On Feb 2nd, 2023, Imani Rickerby, one of the the three cofounders of Aurora Tights sat down with three figure skaters from Figure Skating in Harlem to learn more about each other. Figure Skating in Harlem is a nonprofit that empowers girls and women of color to strive for the best in education and for discipline in skating.
The three skaters from Figure Skating in Harlem are named Ariyona, Victoire and Emily. They are all in their senior year. Ariyona have been in the program for 6 or 7 years. Victoire and Emily have been in the program for 11 years.

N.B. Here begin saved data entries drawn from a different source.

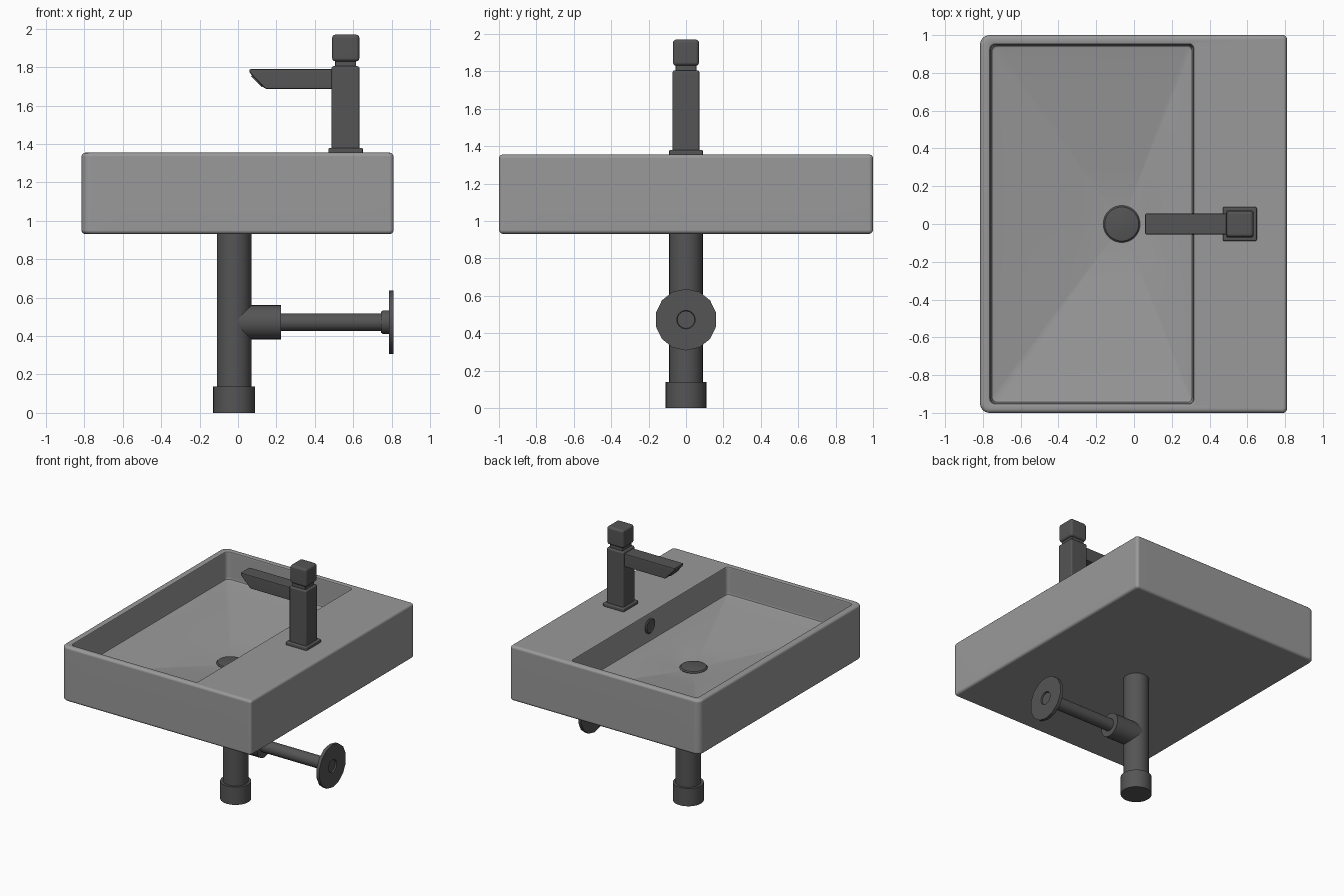
import bpy, bmesh, math
from mathutils import Vector, Matrix

if "Cube" in bpy.data.objects:
    bpy.data.objects.remove(bpy.data.objects["Cube"])


def material(name, v):
    m = bpy.data.materials.new(name)
    m.diffuse_color = (v, v, v, 1)
    m.use_nodes = True
    m.node_tree.nodes["Principled BSDF"].inputs["Base Color"].default_value = m.diffuse_color
    return m


dark = material("dark_metal", 0.09)
ceramic = material("grey_ceramic", 0.32)


def finish(name, bm, mat=None, angle=35, weighted=False):
    bmesh.ops.recalc_face_normals(bm, faces=bm.faces)
    me = bpy.data.meshes.new(name)
    bm.to_mesh(me)
    bm.free()
    ob = bpy.data.objects.new(name, me)
    bpy.context.collection.objects.link(ob)
    if mat:
        me.materials.append(mat)
    bpy.ops.object.select_all(action='DESELECT')
    ob.select_set(True)
    bpy.context.view_layer.objects.active = ob
    bpy.ops.object.shade_smooth_by_angle(angle=math.radians(angle))
    if weighted:
        ob.modifiers.new("normals", 'WEIGHTED_NORMAL').keep_sharp = True
    return ob


def rounded_rect(x0, x1, y, z, r_front, r_back, n=6, side=10):
    """Loop with separate corner radii for the -x and +x ends and evenly divided sides."""
    pts = []
    for sx, sy, a0 in ((1, 1, 0), (-1, 1, 90), (-1, -1, 180), (1, -1, 270)):
        r = r_back if sx > 0 else r_front
        cx = x1 - r if sx > 0 else x0 + r
        for i in range(n + 1):
            a = math.radians(a0 + 90 * i / n)
            pts.append(Vector((cx + r * math.cos(a), sy * (y - r) + r * math.sin(a), z)))
    out = []
    for i, p in enumerate(pts):
        out.append(p)
        if i % (n + 1) == n:
            q = pts[(i + 1) % len(pts)]
            out += [p.lerp(q, k / side) for k in range(1, side)]
    return out


def loft(name, loops, mat=None, **kw):
    bm = bmesh.new()
    rings = [[bm.verts.new(p) for p in loop] for loop in loops]
    n = len(rings[0])
    for a, b in zip(rings, rings[1:]):
        for i in range(n):
            j = (i + 1) % n
            bm.faces.new((a[i], a[j], b[j], b[i]))
    bm.faces.new(rings[0])
    bm.faces.new(rings[-1])
    return finish(name, bm, mat, **kw)


def lathe(name, profile, origin, axis='Z', sides=32):
    """Solid of revolution; profile holds (radius, distance along axis)."""
    rot = Matrix.Rotation(math.pi / 2, 3, 'Y') if axis == 'X' else Matrix.Identity(3)
    loops = [[Vector(origin) + rot @ Vector((r * math.cos(2 * math.pi * i / sides),
                                             r * math.sin(2 * math.pi * i / sides), d))
              for i in range(sides)] for r, d in profile]
    return loft(name, loops, dark)


def box(name, x0, x1, y, z0, z1, bevel):
    bm = bmesh.new()
    bmesh.ops.create_cube(bm, size=1, matrix=Matrix.Translation(((x0 + x1) / 2, 0, (z0 + z1) / 2))
                          @ Matrix.Diagonal((x1 - x0, 2 * y, z1 - z0, 1)))
    bmesh.ops.bevel(bm, geom=bm.edges[:], offset=bevel, segments=3, profile=0.5, affect='EDGES')
    return finish(name, bm, dark, weighted=True)


# Basin: one skin from the underside, over the rim, down to the drain
BOTTOM, TOP, R = 0.931, 1.355, 0.02


def outer(inset, z):
    return rounded_rect(-0.815 + inset, 0.81 - inset, 1 - inset, z, 0.05 - inset / 2, 0.022 - inset / 2)


def inner(inset, z):
    return rounded_rect(-0.76 + inset, 0.313 - inset, 0.95 - inset, z, 0.03, 0.025)


arc = [(R * (1 - math.cos(t)), R * (1 - math.sin(t))) for t in (0, math.pi / 6, math.pi / 3, math.pi / 2)]
loops = [outer(i, BOTTOM + d) for i, d in reversed(arc)]
loops += [outer(i, TOP - d) for i, d in arc]
loops += [inner(-i, TOP - d) for i, d in ((0.012, 0), (0.004, 0.004), (0, 0.012))]
loops += [inner(0.003, 1.16), inner(0.007, 1.145), inner(0.016, 1.138)]
centre = Vector((-0.065, 0, 1.032))
for t in (0.25, 0.5, 0.75, 1):
    ring = []
    for p in inner(0.016, 1.138):
        flat = Vector((p.x - centre.x, p.y, 0))
        ring.append(p.lerp(centre + flat.normalized() * 0.08, t))
    loops.append(ring)
loft("basin", loops, ceramic, weighted=True)

# Drain plug and overflow cover
lathe("drain_plug", [(0.08, 0), (0.096, 0.006), (0.098, 0.014), (0.09, 0.022), (0.05, 0.028), (0.01, 0.03)],
      (-0.065, 0, 1.024))
lathe("overflow_cover", [(0.058, 0.03), (0.058, -0.004), (0.05, -0.01), (0.04, -0.007), (0.01, -0.004)],
      (0.311, 0, 1.258), 'X', 24)

# Waste pipe, bottom cup and side branch
lathe("waste_pipe", [(0.09, 0.13), (0.09, 0.94)], (-0.02, 0, 0))
lathe("trap_cup", [(0.109, 0), (0.109, 0.138)], (-0.02, 0, 0))
lathe("branch_socket", [(0.089, 0), (0.089, 0.245)], (-0.02, 0, 0.472), 'X')
lathe("wall_pipe", [(0.046, 0.2), (0.046, 0.8)], (0, 0, 0.472), 'X', 24)
lathe("wall_flange", [(0.048, 0.745), (0.055, 0.745), (0.062, 0.757), (0.062, 0.785), (0.165, 0.785),
                      (0.165, 0.81), (0.05, 0.81), (0.047, 0.795)], (0, 0, 0.472), 'X', 14)

# Tap
box("tap_base", 0.47, 0.65, 0.09, 1.35, 1.38, 0.008)
box("tap_body", 0.487, 0.633, 0.072, 1.365, 1.805, 0.012)
box("tap_neck", 0.505, 0.615, 0.055, 1.795, 1.84, 0.004)
box("tap_handle", 0.49, 0.632, 0.07, 1.83, 1.97, 0.018)

# Spout: side profile extruded across y, with a slanted tip
profile = [(0.5, 1.79), (0.058, 1.79), (0.06, 1.772), (0.142, 1.687), (0.5, 1.687)]
bm = bmesh.new()
face = bm.faces.new([bm.verts.new((x, -0.056, z)) for x, z in profile])
new = bmesh.ops.extrude_face_region(bm, geom=[face])["geom"]
bmesh.ops.translate(bm, vec=(0, 0.112, 0), verts=[v for v in new if isinstance(v, bmesh.types.BMVert)])
bmesh.ops.bevel(bm, geom=bm.edges[:], offset=0.008, segments=2, profile=0.5, affect='EDGES')
finish("tap_spout", bm, dark, weighted=True)

# Water outlet on the slanted tip
bm = bmesh.new()
bmesh.ops.create_cone(bm, cap_ends=True, segments=20, radius1=0.04, radius2=0.04, depth=0.018,
                      matrix=Matrix.Translation((0.103, 0, 1.731)) @ Matrix.Rotation(math.radians(45), 4, 'Y'))
finish("tap_outlet", bm, dark)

Ariyona asked her first question which was Were you afraid of any challenges when making Aurora Tights? Imani explained that Of course, you are afraid of it but we just went for it because we saw the problem ahead. They wondered where the money would come from, how would they get the tights, how can we market this, etc. But they were up to the challenge because they didn't want future performers to have the same problem they had. Imani and Sydney couldn't wear tights of their skin tone. Jasmine could wear tights her skin tone, but they weren't available. She had to dye them on her own before every competition. When Imani and Jasmine were on their team at the University of Maryland where they met, their team was diverse, but they all had to wear the same tone of tights no matter what.

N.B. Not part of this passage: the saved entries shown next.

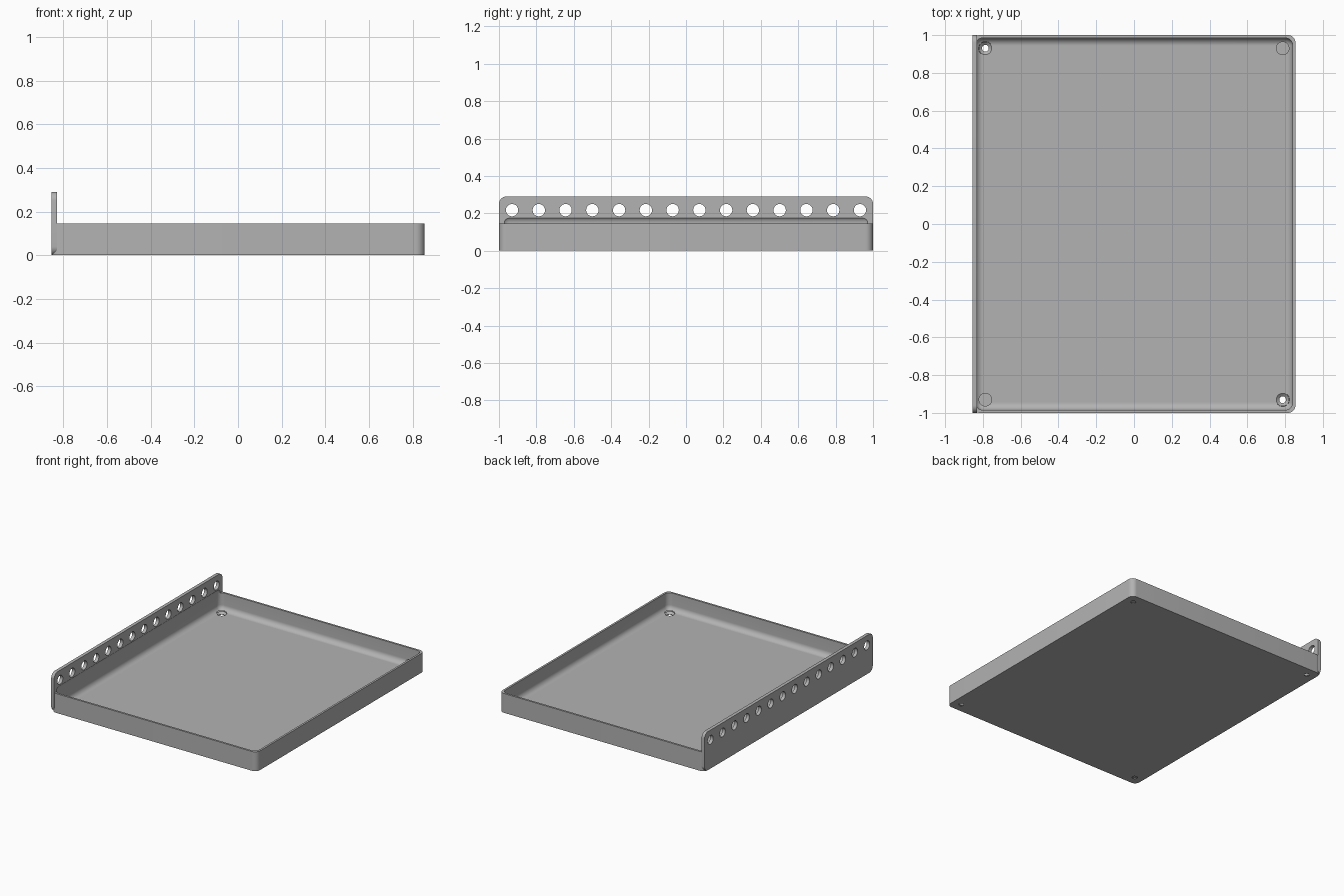
import bpy, bmesh, math
from mathutils import Matrix, Vector

default = bpy.data.objects.get("Cube")
if default:
    bpy.data.objects.remove(default)

HX, HY = 0.855, 1.0            # half sizes of the tray
WALL, FLOOR, RIM = 0.015, 0.016, 0.145
FLANGE, TOP, R = 0.025, 0.29, 0.04
HOLES = 14

grey = bpy.data.materials.new("plain grey")
grey.use_nodes = True
grey.diffuse_color = (0.45, 0.45, 0.45, 1)
grey.node_tree.nodes["Principled BSDF"].inputs["Base Color"].default_value = grey.diffuse_color


def finish(name, bm):
    bmesh.ops.recalc_face_normals(bm, faces=bm.faces)
    mesh = bpy.data.meshes.new(name)
    bm.to_mesh(mesh)
    bm.free()
    mesh.materials.append(grey)
    obj = bpy.data.objects.new(name, mesh)
    bpy.context.collection.objects.link(obj)
    return obj


def rounded_box(name, lo, hi, axis=None):
    """Box with rounded edges: only those along axis, or all of them."""
    lo, hi = Vector(lo), Vector(hi)
    bm = bmesh.new()
    bmesh.ops.create_cube(bm, size=1, matrix=Matrix.Translation((lo + hi) / 2)
                          @ Matrix.Diagonal((*(hi - lo), 1)))
    edges = [e for e in bm.edges if axis is None
             or abs((e.verts[0].co - e.verts[1].co)[axis]) > 1e-5]
    bmesh.ops.bevel(bm, geom=edges, offset=R, segments=10, profile=0.5, affect='EDGES')
    return finish(name, bm)


def add_cone(bm, place, r1, r2, depth):
    bmesh.ops.create_cone(bm, cap_ends=True, segments=32, radius1=r1, radius2=r2,
                          depth=depth, matrix=place)


def combine(target, other, operation):
    """Apply one boolean and remove the helper."""
    mod = target.modifiers.new(other.name, 'BOOLEAN')
    mod.operation, mod.solver, mod.object = operation, 'EXACT', other
    bpy.context.view_layer.objects.active = target
    bpy.ops.object.modifier_apply(modifier=mod.name)
    bpy.data.objects.remove(other)


# Tray block with rounded upright corners, and the tall rounded flange
tray = rounded_box("tray", (-HX, -HY, 0), (HX, HY, RIM), axis=2)
flange = rounded_box("flange", (-HX, -HY, 0), (-HX + FLANGE, HY, TOP), axis=0)
combine(tray, flange, 'UNION')

# Filleted hollow, which also bites slightly into the flange
hollow = rounded_box("hollow", (-HX + WALL, -HY + WALL, FLOOR),
                     (HX - WALL, HY - WALL, 0.188))
combine(tray, hollow, 'DIFFERENCE')

# Row of round holes through the flange
bm = bmesh.new()
for i in range(HOLES):
    y = -0.93 + 1.86 * i / (HOLES - 1)
    add_cone(bm, Matrix.Translation((-HX, y, 0.217)) @ Matrix.Rotation(math.pi / 2, 4, 'Y'),
             0.033, 0.033, 0.1)
combine(tray, finish("flange_holes", bm), 'DIFFERENCE')

# Countersunk screw holes in the four corners: shaft, cone and head clearance
for part, r1, r2, z1, z2 in (("shaft", 0.018, 0.018, -0.05, 0.05),
                             ("cone", 0.014, 0.036, 0, 0.018),
                             ("head", 0.036, 0.036, 0.017, 0.08)):
    bm = bmesh.new()
    for sx in (-1, 1):
        for sy in (-1, 1):
            add_cone(bm, Matrix.Translation((sx * 0.787, sy * 0.93, (z1 + z2) / 2)),
                     r1, r2, z2 - z1)
    combine(tray, finish("screw_" + part, bm), 'DIFFERENCE')

# Smooth fillets, crisp edges
bpy.ops.object.select_all(action='DESELECT')
tray.select_set(True)
bpy.context.view_layer.objects.active = tray
bpy.ops.object.shade_smooth_by_angle(angle=math.radians(30))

The topic on why Aurora is important came up. Imani then says that even though she loved the sport, she felt always othered. Her make up didn't match, It was hard to do your hair and I look different from everyone on the ice. All that is a lot on top of trying to be a good performer. So she and the other two cofounders wanted to at least alleviate one problem and create Aurora Tights
Emily chimes in and asks Did anyone doubt you? Investors doubted Aurora Tights for sure. Our family and friends were right on board.
One of the best memories Imani has had was when she went an international competition in Sweden. She was the only black person there other than her mom. She was so glad her mom was there to see it. Then the interview turned. Imani asked the girls some questions.
Her first question was how was it growing up in a program like FSH?
Emily enjoys coming here and seeing my friends who are now like a second family
Victoire said it was fun to find a specific community in my age group to grow up with. Ariyana wanted to get into a different rank in competition but didn’t feel put down at all. She was always lifted up by the team.
How was it for y’all performing at your first competition?
The dynamic is harsh when it was a culture shock. They were surrounded by white folks when they were on an all black team. The audience felt shocked to see them there and that made them look at each other crazy. Ariyana said she felt shocked because of all the makeup she had to put on. It gets bumpy and fussy on the bus an hour before you get to the venue.
All three girls say skating will be a part of their lives going into college. They all want to find schools with rinks near them. It will always be something that they love and really helped create who they are
The ladies perform in color with a smile on their face. They try to appreciate where they are and what they learned.
If you want to #Performincolor like the ladies in Figure skating in Harlem, go take our shade quiz here.